## Activity
The full set of entries below is to be returned unchanged.

[Data under study Boundary: Start]

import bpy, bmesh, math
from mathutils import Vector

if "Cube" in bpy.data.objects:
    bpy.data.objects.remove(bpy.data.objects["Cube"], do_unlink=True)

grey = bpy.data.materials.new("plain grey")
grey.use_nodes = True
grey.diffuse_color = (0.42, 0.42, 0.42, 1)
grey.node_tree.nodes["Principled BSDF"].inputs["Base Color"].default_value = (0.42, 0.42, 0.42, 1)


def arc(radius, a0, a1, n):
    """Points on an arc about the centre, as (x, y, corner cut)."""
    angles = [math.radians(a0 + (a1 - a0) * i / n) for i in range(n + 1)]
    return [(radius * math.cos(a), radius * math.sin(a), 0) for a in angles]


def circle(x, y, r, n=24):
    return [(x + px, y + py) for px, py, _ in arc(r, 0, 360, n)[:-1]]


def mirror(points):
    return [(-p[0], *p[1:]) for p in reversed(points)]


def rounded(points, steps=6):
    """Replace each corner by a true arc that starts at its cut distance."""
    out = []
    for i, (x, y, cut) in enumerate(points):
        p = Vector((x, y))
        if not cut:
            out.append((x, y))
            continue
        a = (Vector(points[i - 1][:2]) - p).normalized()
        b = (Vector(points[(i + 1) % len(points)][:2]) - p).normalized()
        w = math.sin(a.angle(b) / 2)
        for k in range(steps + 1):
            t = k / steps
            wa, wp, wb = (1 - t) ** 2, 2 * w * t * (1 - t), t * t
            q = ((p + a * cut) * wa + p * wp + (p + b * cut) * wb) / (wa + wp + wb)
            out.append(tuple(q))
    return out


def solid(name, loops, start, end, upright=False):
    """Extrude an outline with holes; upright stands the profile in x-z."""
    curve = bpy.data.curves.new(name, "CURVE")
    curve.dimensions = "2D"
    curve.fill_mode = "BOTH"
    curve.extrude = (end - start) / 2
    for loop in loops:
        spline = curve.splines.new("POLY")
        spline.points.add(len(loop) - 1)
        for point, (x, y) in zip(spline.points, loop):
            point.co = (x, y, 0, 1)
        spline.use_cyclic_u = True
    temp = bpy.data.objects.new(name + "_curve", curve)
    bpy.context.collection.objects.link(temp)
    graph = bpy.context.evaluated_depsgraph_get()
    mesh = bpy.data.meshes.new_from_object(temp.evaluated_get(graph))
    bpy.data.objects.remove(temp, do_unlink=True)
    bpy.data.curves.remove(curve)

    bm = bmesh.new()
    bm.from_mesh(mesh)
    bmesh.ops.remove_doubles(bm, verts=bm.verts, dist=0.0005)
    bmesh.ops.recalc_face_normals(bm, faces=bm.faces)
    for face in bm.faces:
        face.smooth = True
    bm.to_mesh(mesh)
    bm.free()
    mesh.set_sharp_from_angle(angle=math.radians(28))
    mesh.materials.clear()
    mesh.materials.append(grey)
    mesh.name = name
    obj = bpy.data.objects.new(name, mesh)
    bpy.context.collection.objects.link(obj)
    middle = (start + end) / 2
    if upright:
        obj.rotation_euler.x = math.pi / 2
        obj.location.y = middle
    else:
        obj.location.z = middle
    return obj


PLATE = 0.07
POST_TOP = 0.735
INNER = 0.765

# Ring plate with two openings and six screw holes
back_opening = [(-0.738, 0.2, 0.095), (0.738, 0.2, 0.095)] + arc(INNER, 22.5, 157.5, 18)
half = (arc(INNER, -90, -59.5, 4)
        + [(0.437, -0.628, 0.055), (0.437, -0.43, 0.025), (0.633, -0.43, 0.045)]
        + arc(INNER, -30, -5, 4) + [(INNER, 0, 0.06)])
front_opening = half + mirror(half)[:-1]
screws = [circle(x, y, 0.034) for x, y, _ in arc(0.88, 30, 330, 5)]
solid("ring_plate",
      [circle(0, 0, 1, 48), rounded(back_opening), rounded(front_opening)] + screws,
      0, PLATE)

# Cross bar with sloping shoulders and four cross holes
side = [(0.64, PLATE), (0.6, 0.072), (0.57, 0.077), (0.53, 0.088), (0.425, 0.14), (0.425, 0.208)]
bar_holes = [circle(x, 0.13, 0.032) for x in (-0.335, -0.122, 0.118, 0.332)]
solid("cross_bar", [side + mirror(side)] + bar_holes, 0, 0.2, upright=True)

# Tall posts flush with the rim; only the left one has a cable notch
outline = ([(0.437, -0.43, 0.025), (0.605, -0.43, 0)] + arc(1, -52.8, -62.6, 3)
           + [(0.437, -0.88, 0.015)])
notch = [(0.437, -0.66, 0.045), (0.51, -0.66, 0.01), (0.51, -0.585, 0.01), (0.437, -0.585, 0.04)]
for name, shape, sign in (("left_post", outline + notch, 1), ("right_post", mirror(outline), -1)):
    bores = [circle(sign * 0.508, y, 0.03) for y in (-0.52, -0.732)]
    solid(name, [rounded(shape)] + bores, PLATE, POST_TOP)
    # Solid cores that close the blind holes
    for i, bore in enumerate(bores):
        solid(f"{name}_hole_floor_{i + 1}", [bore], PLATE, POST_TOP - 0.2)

[Data under study Boundary: End]

## Output for this task
import bpy, bmesh, math
from mathutils import Vector

if "Cube" in bpy.data.objects:
    bpy.data.objects.remove(bpy.data.objects["Cube"], do_unlink=True)

grey = bpy.data.materials.new("plain grey")
grey.use_nodes = True
grey.diffuse_color = (0.42, 0.42, 0.42, 1)
grey.node_tree.nodes["Principled BSDF"].inputs["Base Color"].default_value = (0.42, 0.42, 0.42, 1)


def arc(radius, a0, a1, n):
    """Points on an arc about the centre, as (x, y, corner cut)."""
    angles = [math.radians(a0 + (a1 - a0) * i / n) for i in range(n + 1)]
    return [(radius * math.cos(a), radius * math.sin(a), 0) for a in angles]


def circle(x, y, r, n=24):
    return [(x + px, y + py) for px, py, _ in arc(r, 0, 360, n)[:-1]]


def mirror(points):
    return [(-p[0], *p[1:]) for p in reversed(points)]


def rounded(points, steps=6):
    """Replace each corner by a true arc that starts at its cut distance."""
    out = []
    for i, (x, y, cut) in enumerate(points):
        p = Vector((x, y))
        if not cut:
            out.append((x, y))
            continue
        a = (Vector(points[i - 1][:2]) - p).normalized()
        b = (Vector(points[(i + 1) % len(points)][:2]) - p).normalized()
        w = math.sin(a.angle(b) / 2)
        for k in range(steps + 1):
            t = k / steps
            wa, wp, wb = (1 - t) ** 2, 2 * w * t * (1 - t), t * t
            q = ((p + a * cut) * wa + p * wp + (p + b * cut) * wb) / (wa + wp + wb)
            out.append(tuple(q))
    return out


def solid(name, loops, start, end, upright=False):
    """Extrude an outline with holes; upright stands the profile in x-z."""
    curve = bpy.data.curves.new(name, "CURVE")
    curve.dimensions = "2D"
    curve.fill_mode = "BOTH"
    curve.extrude = (end - start) / 2
    for loop in loops:
        spline = curve.splines.new("POLY")
        spline.points.add(len(loop) - 1)
        for point, (x, y) in zip(spline.points, loop):
            point.co = (x, y, 0, 1)
        spline.use_cyclic_u = True
    temp = bpy.data.objects.new(name + "_curve", curve)
    bpy.context.collection.objects.link(temp)
    graph = bpy.context.evaluated_depsgraph_get()
    mesh = bpy.data.meshes.new_from_object(temp.evaluated_get(graph))
    bpy.data.objects.remove(temp, do_unlink=True)
    bpy.data.curves.remove(curve)

    bm = bmesh.new()
    bm.from_mesh(mesh)
    bmesh.ops.remove_doubles(bm, verts=bm.verts, dist=0.0005)
    bmesh.ops.recalc_face_normals(bm, faces=bm.faces)
    for face in bm.faces:
        face.smooth = True
    bm.to_mesh(mesh)
    bm.free()
    mesh.set_sharp_from_angle(angle=math.radians(28))
    mesh.materials.clear()
    mesh.materials.append(grey)
    mesh.name = name
    obj = bpy.data.objects.new(name, mesh)
    bpy.context.collection.objects.link(obj)
    middle = (start + end) / 2
    if upright:
        obj.rotation_euler.x = math.pi / 2
        obj.location.y = middle
    else:
        obj.location.z = middle
    return obj


PLATE = 0.07
POST_TOP = 0.735
INNER = 0.765

# Ring plate with two openings and six screw holes
back_opening = [(-0.738, 0.2, 0.095), (0.738, 0.2, 0.095)] + arc(INNER, 22.5, 157.5, 18)
half = (arc(INNER, -90, -59.5, 4)
        + [(0.437, -0.628, 0.055), (0.437, -0.43, 0.025), (0.633, -0.43, 0.045)]
        + arc(INNER, -30, -5, 4) + [(INNER, 0, 0.06)])
front_opening = half + mirror(half)[:-1]
screws = [circle(x, y, 0.034) for x, y, _ in arc(0.88, 30, 330, 5)]
solid("ring_plate",
      [circle(0, 0, 1, 48), rounded(back_opening), rounded(front_opening)] + screws,
      0, PLATE)

# Cross bar with sloping shoulders and four cross holes
side = [(0.64, PLATE), (0.6, 0.072), (0.57, 0.077), (0.53, 0.088), (0.425, 0.14), (0.425, 0.208)]
bar_holes = [circle(x, 0.13, 0.032) for x in (-0.335, -0.122, 0.118, 0.332)]
solid("cross_bar", [side + mirror(side)] + bar_holes, 0, 0.2, upright=True)

# Tall posts flush with the rim; only the left one has a cable notch
outline = ([(0.437, -0.43, 0.025), (0.605, -0.43, 0)] + arc(1, -52.8, -62.6, 3)
           + [(0.437, -0.88, 0.015)])
notch = [(0.437, -0.66, 0.045), (0.51, -0.66, 0.01), (0.51, -0.585, 0.01), (0.437, -0.585, 0.04)]
for name, shape, sign in (("left_post", outline + notch, 1), ("right_post", mirror(outline), -1)):
    bores = [circle(sign * 0.508, y, 0.03) for y in (-0.52, -0.732)]
    solid(name, [rounded(shape)] + bores, PLATE, POST_TOP)
    # Solid cores that close the blind holes
    for i, bore in enumerate(bores):
        solid(f"{name}_hole_floor_{i + 1}", [bore], PLATE, POST_TOP - 0.2)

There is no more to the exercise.